Install Htop in Linux
$ sudo apt install htop [On Debian, Ubuntu and Mint] $ sudo yum install htop [On RHEL/CentOS/Fedora and Rocky Linux/AlmaLinux] $ sudo emerge -a htop [On Gentoo Linux] $ sudo apk add htop [On Alpine Linux] $ sudo pacman -S htop [On Arch Linux] $ sudo zypper install htop [On OpenSUSE]
Install atop in Linux
$ sudo apt install atop [On Debian, Ubuntu and Mint] $ sudo yum install atop [On RHEL/CentOS/Fedora and Rocky Linux/AlmaLinux] $ sudo emerge -a atop [On Gentoo Linux] $ sudo apk add atop [On Alpine Linux] $ sudo pacman -S atop [On Arch Linux] $ sudo zypper install atop [On OpenSUSE]
Now, just type the htop or atop commands and you’ll see a piece of real-time detailed information.
$ htop $ atop
If you want to explore more about the commands, check out its man pages by running the command:
$ man htop $ man atop
How to Find Individual Process Uptime in Linux
Till now, you learned how to get system uptime and a list of all currently running processes. It’s time to get the uptime of a particular running process.
1. Find Particular Process Uptime Using Ps Command
As you saw above, ps provides a snapshot of active processes on the system, we will pipe this output to identify particular processes using a grep (global regular expression print) utility and add some options that will give the desired output.
To do so, execute the below command in your Linux terminal:
$ ps -eo pid,lstart,,etime,cmd | grep -i bash OR $ ps -eo pid,lstart,,etimes,cmd | grep -i bash

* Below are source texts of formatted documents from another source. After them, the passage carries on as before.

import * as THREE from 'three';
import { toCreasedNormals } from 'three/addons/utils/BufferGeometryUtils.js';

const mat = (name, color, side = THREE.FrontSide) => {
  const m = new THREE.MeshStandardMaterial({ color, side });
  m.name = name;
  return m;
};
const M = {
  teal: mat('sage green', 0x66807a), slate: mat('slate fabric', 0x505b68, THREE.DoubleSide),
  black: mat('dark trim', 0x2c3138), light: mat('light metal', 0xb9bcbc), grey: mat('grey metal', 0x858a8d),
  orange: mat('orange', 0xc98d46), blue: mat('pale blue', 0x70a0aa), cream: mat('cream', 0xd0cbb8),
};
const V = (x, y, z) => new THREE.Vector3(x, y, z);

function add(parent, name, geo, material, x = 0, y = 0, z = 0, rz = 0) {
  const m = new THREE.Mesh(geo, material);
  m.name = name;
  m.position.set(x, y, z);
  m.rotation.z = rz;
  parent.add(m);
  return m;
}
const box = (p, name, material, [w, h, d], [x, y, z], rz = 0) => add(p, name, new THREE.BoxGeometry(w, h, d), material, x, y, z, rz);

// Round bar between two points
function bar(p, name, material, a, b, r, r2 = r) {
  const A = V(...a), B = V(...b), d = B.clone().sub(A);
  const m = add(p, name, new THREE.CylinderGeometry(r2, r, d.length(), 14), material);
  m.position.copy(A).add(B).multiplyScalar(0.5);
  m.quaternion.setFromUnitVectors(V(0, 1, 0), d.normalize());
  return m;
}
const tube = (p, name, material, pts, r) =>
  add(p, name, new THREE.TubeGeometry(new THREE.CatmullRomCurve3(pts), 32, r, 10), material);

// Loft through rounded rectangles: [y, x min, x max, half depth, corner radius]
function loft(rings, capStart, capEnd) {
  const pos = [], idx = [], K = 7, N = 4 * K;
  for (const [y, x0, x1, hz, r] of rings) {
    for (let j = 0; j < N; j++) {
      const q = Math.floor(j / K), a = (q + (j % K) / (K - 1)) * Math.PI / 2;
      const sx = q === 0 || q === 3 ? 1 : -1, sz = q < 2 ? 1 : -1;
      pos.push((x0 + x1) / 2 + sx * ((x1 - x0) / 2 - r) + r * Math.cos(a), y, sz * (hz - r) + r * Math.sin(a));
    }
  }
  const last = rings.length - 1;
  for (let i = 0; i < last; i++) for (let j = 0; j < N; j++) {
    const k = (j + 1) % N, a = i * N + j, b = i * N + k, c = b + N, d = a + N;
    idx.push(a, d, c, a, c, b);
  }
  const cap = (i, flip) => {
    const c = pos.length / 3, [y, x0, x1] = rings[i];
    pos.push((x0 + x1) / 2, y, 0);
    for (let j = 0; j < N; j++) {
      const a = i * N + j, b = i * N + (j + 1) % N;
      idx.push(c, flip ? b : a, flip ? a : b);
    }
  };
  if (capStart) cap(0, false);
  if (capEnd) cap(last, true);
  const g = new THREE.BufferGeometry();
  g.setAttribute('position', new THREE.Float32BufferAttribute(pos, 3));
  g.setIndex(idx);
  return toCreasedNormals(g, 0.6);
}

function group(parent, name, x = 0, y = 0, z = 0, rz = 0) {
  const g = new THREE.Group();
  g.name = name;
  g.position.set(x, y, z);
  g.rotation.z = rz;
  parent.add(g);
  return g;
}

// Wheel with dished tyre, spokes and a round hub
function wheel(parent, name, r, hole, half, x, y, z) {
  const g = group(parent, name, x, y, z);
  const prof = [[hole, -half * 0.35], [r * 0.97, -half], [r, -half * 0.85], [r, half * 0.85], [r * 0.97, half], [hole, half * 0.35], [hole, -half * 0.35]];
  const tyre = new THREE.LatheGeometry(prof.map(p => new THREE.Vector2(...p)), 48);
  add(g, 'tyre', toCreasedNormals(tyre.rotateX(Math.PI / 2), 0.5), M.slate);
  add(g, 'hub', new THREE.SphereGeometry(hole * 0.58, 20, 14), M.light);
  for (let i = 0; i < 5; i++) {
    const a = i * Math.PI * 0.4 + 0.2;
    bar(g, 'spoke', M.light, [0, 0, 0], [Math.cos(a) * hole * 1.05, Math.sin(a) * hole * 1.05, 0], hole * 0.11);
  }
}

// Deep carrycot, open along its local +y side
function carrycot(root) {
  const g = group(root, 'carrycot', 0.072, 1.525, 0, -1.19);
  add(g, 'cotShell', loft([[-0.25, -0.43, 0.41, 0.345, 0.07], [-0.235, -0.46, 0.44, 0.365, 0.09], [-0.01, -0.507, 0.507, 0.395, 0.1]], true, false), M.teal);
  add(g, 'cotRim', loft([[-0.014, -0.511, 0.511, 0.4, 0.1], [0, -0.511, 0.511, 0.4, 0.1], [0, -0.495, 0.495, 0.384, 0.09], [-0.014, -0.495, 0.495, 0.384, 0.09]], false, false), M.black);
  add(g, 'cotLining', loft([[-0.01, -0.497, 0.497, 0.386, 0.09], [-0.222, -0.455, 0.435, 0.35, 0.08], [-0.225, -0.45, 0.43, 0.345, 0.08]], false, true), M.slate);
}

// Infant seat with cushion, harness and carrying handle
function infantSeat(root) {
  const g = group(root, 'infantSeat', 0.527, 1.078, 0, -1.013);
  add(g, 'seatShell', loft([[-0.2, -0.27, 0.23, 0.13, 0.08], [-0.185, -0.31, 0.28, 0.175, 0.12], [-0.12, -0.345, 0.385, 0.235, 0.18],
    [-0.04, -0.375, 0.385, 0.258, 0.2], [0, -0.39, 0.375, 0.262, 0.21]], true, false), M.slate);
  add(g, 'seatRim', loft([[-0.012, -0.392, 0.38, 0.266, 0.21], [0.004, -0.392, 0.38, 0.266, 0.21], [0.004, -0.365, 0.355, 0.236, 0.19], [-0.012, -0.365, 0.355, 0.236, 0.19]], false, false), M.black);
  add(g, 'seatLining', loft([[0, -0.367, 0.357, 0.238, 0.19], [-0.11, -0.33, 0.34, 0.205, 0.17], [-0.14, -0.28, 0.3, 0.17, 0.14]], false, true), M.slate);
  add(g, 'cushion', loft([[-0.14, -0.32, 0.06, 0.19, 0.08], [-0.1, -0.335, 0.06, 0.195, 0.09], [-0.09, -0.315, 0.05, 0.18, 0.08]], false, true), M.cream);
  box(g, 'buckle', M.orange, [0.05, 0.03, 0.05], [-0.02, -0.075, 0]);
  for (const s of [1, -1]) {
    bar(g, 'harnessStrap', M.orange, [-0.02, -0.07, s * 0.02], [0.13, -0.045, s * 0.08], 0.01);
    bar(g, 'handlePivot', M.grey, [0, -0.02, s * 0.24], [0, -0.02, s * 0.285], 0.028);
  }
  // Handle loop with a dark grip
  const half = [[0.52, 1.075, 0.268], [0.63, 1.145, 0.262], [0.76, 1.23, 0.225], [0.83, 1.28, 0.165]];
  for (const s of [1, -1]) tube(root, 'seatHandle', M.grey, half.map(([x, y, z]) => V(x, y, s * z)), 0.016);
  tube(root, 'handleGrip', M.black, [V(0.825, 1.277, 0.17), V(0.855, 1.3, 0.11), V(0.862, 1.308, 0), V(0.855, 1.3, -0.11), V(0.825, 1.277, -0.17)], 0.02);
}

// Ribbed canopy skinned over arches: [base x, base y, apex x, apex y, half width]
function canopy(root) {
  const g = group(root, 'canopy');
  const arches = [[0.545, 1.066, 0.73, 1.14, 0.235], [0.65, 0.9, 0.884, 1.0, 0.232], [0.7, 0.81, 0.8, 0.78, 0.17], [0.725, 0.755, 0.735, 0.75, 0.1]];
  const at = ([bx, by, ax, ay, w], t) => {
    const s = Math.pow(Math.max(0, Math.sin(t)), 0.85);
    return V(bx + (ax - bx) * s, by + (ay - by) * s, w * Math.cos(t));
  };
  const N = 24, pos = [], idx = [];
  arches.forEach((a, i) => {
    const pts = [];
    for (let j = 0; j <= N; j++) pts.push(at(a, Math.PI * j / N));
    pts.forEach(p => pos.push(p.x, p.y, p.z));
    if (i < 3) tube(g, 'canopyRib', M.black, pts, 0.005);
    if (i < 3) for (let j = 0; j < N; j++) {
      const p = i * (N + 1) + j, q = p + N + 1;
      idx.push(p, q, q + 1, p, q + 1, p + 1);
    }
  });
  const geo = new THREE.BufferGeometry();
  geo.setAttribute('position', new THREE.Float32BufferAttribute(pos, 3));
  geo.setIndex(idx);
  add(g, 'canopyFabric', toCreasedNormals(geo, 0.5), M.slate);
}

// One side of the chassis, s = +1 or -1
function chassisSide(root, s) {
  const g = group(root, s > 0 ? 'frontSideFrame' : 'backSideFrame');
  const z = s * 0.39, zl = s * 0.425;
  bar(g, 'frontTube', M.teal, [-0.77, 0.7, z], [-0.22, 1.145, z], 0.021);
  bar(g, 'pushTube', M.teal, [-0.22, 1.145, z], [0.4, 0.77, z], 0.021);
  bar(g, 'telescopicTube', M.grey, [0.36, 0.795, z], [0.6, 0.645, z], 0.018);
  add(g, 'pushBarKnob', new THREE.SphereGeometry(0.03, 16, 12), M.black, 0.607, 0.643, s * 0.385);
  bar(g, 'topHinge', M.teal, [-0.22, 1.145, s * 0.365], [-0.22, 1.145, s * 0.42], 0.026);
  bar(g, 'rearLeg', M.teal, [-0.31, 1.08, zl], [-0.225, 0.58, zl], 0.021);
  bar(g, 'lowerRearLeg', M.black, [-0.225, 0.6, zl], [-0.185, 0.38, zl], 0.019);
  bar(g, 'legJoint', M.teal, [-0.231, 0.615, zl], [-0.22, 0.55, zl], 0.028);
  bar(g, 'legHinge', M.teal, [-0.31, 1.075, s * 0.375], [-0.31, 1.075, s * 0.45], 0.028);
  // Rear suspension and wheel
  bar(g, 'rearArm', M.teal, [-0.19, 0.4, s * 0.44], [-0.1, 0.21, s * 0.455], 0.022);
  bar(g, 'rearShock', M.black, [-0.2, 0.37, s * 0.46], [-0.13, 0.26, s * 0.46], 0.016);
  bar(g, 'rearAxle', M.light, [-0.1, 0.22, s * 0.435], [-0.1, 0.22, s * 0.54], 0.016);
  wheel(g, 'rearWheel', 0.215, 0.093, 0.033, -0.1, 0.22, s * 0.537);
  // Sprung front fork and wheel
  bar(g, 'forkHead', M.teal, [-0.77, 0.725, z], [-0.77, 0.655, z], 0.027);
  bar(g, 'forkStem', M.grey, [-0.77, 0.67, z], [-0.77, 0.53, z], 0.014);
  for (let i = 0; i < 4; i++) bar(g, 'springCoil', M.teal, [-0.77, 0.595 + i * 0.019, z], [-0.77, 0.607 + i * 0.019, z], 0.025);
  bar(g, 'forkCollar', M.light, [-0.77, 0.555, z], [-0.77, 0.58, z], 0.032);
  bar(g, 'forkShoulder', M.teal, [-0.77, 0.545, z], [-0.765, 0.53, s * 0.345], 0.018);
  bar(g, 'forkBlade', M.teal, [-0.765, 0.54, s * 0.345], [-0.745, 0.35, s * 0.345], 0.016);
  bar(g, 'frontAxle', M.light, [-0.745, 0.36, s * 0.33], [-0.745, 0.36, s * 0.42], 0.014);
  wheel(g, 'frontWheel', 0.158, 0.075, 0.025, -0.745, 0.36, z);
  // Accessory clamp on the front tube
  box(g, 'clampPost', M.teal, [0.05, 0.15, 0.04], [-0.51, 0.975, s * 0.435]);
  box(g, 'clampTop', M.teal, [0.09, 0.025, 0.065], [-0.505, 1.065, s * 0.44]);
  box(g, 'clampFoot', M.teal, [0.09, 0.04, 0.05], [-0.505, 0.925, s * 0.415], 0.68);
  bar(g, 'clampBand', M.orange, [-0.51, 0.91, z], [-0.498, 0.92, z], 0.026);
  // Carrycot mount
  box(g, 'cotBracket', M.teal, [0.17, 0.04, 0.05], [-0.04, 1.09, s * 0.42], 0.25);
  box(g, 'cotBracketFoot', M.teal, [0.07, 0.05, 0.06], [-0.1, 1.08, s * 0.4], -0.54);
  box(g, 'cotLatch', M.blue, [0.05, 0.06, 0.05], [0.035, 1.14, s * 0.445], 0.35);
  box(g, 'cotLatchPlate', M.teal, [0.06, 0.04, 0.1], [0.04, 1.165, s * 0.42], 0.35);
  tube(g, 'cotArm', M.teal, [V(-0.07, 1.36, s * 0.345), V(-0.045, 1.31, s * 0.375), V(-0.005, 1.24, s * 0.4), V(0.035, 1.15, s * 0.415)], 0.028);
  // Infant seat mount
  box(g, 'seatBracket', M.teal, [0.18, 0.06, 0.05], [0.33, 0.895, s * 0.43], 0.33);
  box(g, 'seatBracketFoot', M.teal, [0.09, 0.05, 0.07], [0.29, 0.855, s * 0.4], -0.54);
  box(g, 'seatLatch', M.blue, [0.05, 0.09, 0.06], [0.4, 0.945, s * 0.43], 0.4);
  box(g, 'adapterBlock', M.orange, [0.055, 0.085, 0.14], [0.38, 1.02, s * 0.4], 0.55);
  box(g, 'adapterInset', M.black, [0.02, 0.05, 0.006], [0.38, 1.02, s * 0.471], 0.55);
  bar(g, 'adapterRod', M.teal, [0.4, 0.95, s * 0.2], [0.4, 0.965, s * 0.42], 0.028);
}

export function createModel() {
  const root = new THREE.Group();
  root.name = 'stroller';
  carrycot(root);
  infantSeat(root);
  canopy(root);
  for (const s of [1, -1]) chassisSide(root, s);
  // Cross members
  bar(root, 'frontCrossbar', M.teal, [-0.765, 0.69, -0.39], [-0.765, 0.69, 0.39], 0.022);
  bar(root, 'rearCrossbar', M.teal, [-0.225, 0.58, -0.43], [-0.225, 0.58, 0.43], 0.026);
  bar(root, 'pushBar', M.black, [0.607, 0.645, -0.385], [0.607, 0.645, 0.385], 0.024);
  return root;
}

Here, etime is the elapsed time since service was started, in the form of
[[DD-]hh:]mm:ss and etimes also the same with a difference in results in seconds. If you find it difficult to run the above command, you can make use of an alias to shorten it for regular use.
Instead of the application name, you can also give the process id that you can get from the output list of active processes.
2. Find Specific Process Uptime Using Monit
Though you may first need to install it, Monit is yet another small utility for managing and monitoring processes, files, and filesystems on a Unix system along with automatic maintenance and repair.
Install Monit on Linux
$ sudo apt install monit [On Debian, Ubuntu and Mint] $ sudo yum install monit [On RHEL/CentOS/Fedora and Rocky Linux/AlmaLinux] $ sudo emerge -a monit [On Gentoo Linux] $ sudo apk add monit [On Alpine Linux] $ sudo pacman -S monit [On Arch Linux] $ sudo zypper install monit [On OpenSUSE]
Once installed, you also need to configure Monit in Linux before you start using it for process uptime. First, launch the monit daemon and check the status by running:
$ sudo monit $ sudo systemctl status monit
Surprisingly, Monit also provides a web interface for those who prefer a graphical interface instead of a command line. So, to enable the web interface, you need to edit the monit configuration file located mainly at /etc/monit/monitrc for Debian-based Ubuntu and Linux Mint and at /etc/monit.conf for Red-Hat-based Fedora.
Just open the file in your favorite editor:
$ vi /etc/monit/monitrc
And uncomment the following lines shown below screenshot i.e. IP address and monit admin user.
Next, you also need to restart the monit service to apply your new config changes. Enable it also if you want to auto-run during system startup.
$ systemctl start monit $ systemctl enable monit $ systemctl status monit
Now, you’re ready to access the monit web interface by navigating to the localhost URL in your browser.
As you will hit the url, it will prompt you for credentials. You can use the default “admin” as username and “monit” as password. Once entered, you’ll see the below screen.
The interface will list all running processes along with other details like CPU, memory usage, boot time, and uptime.
At last, we learned to check the uptime of individual processes in Linux, but before we also need its process ID which we saw how we can get using various Linux command line tools. You can explore more above all methods to get the best-desired output in your comfortable way.